Outside Henry Chanin's office at The Meadows School is the golf cart he must use to move around campus.
It is a reminder of one way the hepatitis C he acquired in 2006 during a colonoscopy at Dr. Dipak Desai's Desert Shadow Endoscopy Center has changed his life.
"I still have joint pain and fatigue," the 63-year-old head of the private pre-K-12 school in Summerlin said Wednesday as he sat behind a desk full of paperwork. "I go to bed a lot earlier."
Hepatitis C attacks the liver and can cause a slow, painful death.
Wearing a gray suit, blue shirt and blue tie, the 6-foot-3 inch Chanin looks every bit the investment banker he was until he retired from the profession in 1996.
Financially secure, he never had to work again. But he wanted to make a difference as a teacher. He started grad school in English at UNLV.
When there was an opening in 2001 for an English teacher at The Meadows, he jumped at it.
"I thought I had died and gone to educational heaven," he said of working with "the motivated leaders of tomorrow."
Most people had never heard of Chanin until 2010, when the then- headmaster of Meadows took the witness stand in his lawsuit against companies that made the anesthetic propofol given to colonoscopy patients - a drug at the heart of a hepatitis outbreak that caused authorities to notify 50,000 people of possible exposure to hepatitis and HIV.
Experts said the outbreak, believed to have infected more than 100 people with hepatitis, was caused by nurse anesthetists reusing syringes and medicine vials that were intended for single use.
Chanin's lawsuit argued that drug companies, to ensure more profit, sold vials of propofol much larger than needed for colonoscopies, tempting staffers to reuse vials among patients instead of throwing away unused anesthetic - behavior linked to 23 infectious disease outbreaks around the globe.
A jury agreed with Chanin, awarding him $522 million.
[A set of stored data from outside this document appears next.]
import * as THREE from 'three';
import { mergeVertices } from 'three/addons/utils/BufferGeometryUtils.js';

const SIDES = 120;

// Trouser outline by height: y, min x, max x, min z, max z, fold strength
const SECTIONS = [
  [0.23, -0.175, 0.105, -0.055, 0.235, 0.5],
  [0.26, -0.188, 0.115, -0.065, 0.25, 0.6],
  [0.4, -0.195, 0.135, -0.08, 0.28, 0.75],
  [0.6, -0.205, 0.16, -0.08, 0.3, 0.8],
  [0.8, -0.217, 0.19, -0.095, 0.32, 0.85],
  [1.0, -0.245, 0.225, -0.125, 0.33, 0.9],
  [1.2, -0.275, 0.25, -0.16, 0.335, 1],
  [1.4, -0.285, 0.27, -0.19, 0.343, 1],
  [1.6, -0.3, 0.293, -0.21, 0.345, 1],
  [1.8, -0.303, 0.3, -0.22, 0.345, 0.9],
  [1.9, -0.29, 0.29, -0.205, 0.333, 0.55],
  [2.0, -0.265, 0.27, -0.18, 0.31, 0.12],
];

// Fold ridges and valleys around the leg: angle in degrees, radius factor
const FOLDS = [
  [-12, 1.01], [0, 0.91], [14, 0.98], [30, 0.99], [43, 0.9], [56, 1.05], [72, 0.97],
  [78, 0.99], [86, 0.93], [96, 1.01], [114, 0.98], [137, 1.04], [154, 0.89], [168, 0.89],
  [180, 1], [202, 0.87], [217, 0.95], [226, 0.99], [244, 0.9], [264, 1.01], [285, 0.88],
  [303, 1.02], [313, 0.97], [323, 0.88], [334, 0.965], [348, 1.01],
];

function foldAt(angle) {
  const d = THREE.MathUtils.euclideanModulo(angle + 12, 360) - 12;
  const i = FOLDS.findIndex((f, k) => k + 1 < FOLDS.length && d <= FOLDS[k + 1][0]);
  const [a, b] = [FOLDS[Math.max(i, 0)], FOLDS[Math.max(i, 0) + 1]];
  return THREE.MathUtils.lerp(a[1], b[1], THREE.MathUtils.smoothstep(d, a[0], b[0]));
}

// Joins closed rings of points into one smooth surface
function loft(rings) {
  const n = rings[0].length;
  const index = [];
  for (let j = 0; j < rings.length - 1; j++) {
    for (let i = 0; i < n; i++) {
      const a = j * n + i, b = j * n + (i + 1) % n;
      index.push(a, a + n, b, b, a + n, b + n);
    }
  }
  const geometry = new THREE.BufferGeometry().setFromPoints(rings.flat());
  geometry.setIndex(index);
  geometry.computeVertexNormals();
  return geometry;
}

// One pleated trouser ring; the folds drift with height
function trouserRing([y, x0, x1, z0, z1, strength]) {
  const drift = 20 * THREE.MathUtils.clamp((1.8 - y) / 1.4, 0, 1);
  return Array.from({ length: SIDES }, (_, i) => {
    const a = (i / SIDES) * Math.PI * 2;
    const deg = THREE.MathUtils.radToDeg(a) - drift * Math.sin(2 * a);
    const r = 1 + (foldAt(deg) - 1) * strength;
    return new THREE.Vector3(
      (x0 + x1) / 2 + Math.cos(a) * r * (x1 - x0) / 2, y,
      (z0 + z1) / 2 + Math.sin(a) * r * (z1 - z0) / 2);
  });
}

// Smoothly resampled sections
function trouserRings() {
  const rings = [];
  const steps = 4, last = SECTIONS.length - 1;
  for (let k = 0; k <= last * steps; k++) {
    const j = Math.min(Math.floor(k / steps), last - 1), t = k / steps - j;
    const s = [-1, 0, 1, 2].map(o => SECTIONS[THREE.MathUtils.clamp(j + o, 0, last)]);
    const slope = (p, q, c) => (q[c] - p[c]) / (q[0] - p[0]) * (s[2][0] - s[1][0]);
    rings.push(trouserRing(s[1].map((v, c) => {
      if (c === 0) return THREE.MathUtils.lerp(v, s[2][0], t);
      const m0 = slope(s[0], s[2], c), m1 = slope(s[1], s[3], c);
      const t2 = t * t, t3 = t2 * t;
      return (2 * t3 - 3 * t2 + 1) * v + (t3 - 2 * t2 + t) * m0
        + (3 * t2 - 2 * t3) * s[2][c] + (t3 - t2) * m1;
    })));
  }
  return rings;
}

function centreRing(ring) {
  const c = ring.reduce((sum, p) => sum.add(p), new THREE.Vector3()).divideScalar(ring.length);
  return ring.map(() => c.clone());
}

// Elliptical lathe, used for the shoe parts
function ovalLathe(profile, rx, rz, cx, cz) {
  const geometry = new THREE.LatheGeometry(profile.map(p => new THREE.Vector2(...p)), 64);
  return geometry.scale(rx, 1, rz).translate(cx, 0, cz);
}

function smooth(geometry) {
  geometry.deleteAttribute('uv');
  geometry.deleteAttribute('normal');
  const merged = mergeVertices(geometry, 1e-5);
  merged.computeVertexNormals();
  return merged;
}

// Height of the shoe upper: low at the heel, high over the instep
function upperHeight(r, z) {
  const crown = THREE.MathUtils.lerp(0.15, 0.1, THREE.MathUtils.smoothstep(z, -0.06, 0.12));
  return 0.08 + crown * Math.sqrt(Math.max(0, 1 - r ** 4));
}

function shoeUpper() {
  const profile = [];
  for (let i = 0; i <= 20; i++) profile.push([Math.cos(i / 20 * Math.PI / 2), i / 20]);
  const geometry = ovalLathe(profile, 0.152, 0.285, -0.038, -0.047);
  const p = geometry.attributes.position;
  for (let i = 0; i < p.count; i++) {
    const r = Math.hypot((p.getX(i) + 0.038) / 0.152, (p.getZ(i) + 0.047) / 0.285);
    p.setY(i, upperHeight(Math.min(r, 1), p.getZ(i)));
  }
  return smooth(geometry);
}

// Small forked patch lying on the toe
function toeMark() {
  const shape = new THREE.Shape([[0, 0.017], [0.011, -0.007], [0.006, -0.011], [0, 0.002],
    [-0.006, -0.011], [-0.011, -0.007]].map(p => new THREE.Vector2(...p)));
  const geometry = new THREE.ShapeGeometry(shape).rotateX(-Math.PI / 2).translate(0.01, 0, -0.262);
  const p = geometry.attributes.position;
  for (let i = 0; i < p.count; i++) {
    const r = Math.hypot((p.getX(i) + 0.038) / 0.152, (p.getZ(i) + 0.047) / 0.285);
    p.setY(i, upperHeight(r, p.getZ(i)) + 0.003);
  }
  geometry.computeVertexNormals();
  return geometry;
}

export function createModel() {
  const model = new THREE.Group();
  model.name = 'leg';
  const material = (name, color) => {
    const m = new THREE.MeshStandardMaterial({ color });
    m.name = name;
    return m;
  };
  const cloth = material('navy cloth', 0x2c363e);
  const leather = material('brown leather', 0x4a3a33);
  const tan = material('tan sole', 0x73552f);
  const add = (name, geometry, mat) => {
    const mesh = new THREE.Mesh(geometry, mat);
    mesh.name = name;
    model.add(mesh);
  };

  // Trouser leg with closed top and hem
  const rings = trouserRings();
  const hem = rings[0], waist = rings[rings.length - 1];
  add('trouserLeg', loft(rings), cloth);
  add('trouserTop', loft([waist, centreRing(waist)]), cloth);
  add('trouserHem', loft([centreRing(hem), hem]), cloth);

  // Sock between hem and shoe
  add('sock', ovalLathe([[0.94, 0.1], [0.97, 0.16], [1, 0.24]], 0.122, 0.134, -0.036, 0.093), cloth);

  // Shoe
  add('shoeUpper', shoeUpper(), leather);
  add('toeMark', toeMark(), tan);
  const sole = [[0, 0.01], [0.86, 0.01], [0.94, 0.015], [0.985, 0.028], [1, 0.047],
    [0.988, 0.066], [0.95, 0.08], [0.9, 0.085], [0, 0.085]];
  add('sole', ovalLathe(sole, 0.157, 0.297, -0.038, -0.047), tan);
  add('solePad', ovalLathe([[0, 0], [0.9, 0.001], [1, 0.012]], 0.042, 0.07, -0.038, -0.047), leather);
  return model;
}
A confidential settlement amount was recently reached.
So is Chanin heading off to on an island he can probably buy?
"Retirement is not on my radar," he said. "I love this school."
What is new for Chanin are his efforts with the Hepatitis Outbreaks National Organization for Reform, or HONOReform - work aimed at providing a patient safety program in Nevada.
"If I can help make the community safer, I should do it, " he said. "We need to keep awareness of safe medical practices from disappearing from the public consciousness. After all, we're trying to make this a place for medical tourism."
Chanin is joined by hepatitis C survivor Karen Morrow and Dr. Frank Nemec in spearheading a campaign to persuade area health facilities to make safe injections and infection control part of ongoing training programs.
The Nevada State Medical Association and Clark County Medical Society have already endorsed HONOReform's efforts. Chanin said many hospitals and outpatient facilities are close to signing onto the program.
Soon HONOReform ads and promotions will show which institutions openly push safe medical practices.
Never again, Chanin said, should people contract a disease because they sought health care.
Hepatitis initially put him in a wheelchair.
So far, the drug treatment Chanin underwent for six months in an attempt to suppress the disease has worked.
The treatment's side effects included vomiting and bleeding rashes - blood that made Chanin fearful of infecting his wife.
Every six months he's retested.
"The treatment works on 50 percent of patients," Chanin said. "I'm very lucky."
Paul Harasim is the medical reporter for the Las Vegas Review-Journal. His column appears Mondays. Harasim can be reached at email@example.com or 702-387-2908.